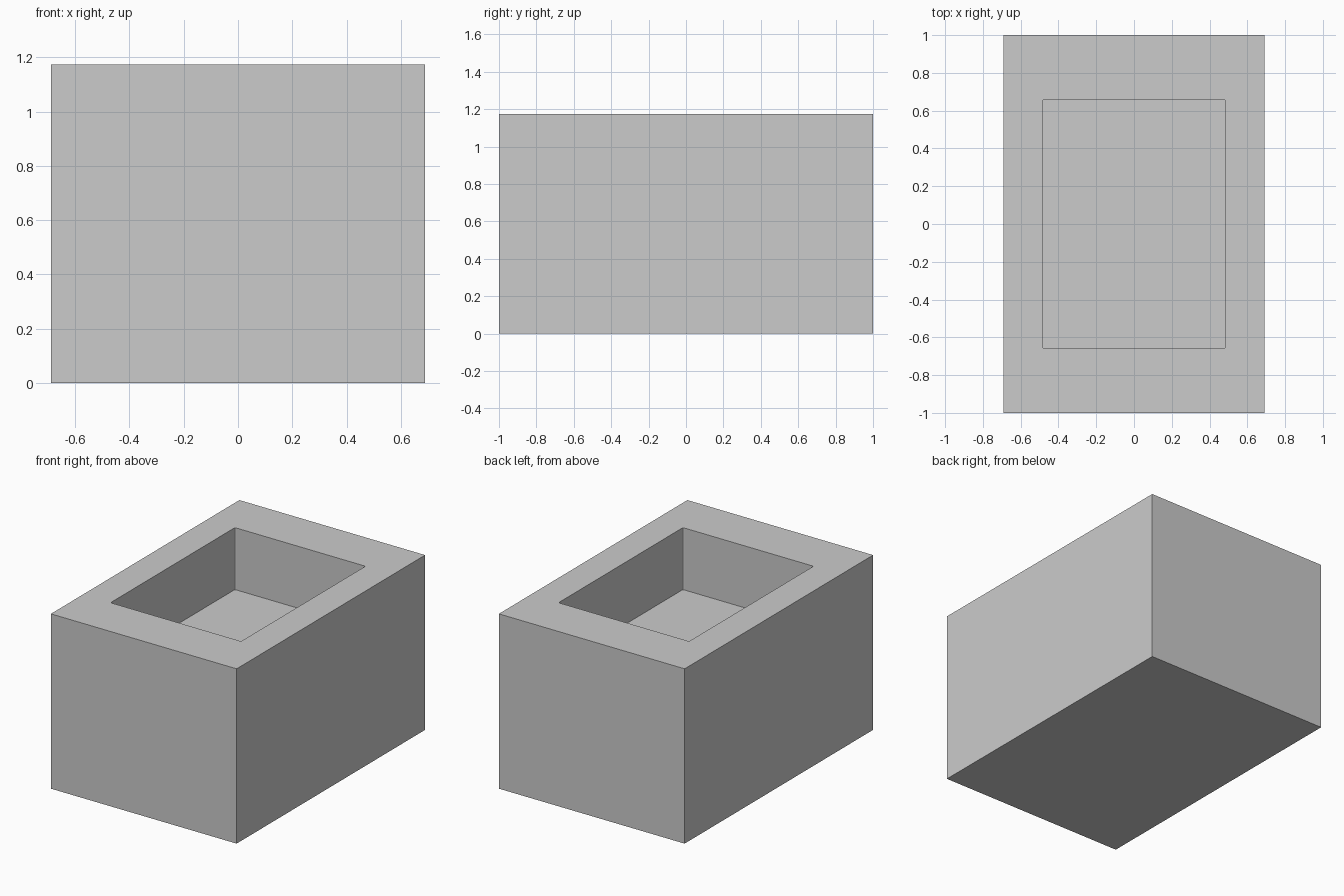
import bpy, bmesh

if "Cube" in bpy.data.objects:
    bpy.data.objects.remove(bpy.data.objects["Cube"])

WIDTH, LENGTH, HEIGHT = 1.38, 2.0, 1.174
POCKET_W, POCKET_L, DEPTH = 0.97, 1.32, 0.416

bm = bmesh.new()

# Solid block standing on the ground
bmesh.ops.create_cube(bm, size=1)
for v in bm.verts:
    v.co.x *= WIDTH
    v.co.y *= LENGTH
    v.co.z = (v.co.z + 0.5) * HEIGHT

# Rim: inset the top face, then fit it to the pocket opening
top = max(bm.faces, key=lambda f: f.calc_center_median().z)
bmesh.ops.inset_individual(bm, faces=[top], thickness=0.2)
for v in top.verts:
    v.co.x = POCKET_W / 2 if v.co.x > 0 else -POCKET_W / 2
    v.co.y = POCKET_L / 2 if v.co.y > 0 else -POCKET_L / 2

# Pocket: sink the inner face, leaving walls around it
bmesh.ops.inset_individual(bm, faces=[top], thickness=0)
for v in top.verts:
    v.co.z -= DEPTH

# Tiny rounding on the pocket's upright corners
corners = [e for v in top.verts for e in v.link_edges if top not in e.link_faces]
bmesh.ops.bevel(bm, geom=corners, offset=0.01, segments=2, profile=0.5,
                affect='EDGES')

bmesh.ops.recalc_face_normals(bm, faces=bm.faces)
mesh = bpy.data.meshes.new("hollow_block")
bm.to_mesh(mesh)
bm.free()
block = bpy.data.objects.new("hollow_block", mesh)
bpy.context.collection.objects.link(block)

▶ [EXERCISE OBJECTIVE]: Find the lines in the records that include the string "bmesh", and reply with how many there are, nothing more.

▶ [SOLVED PROBLEM]: 7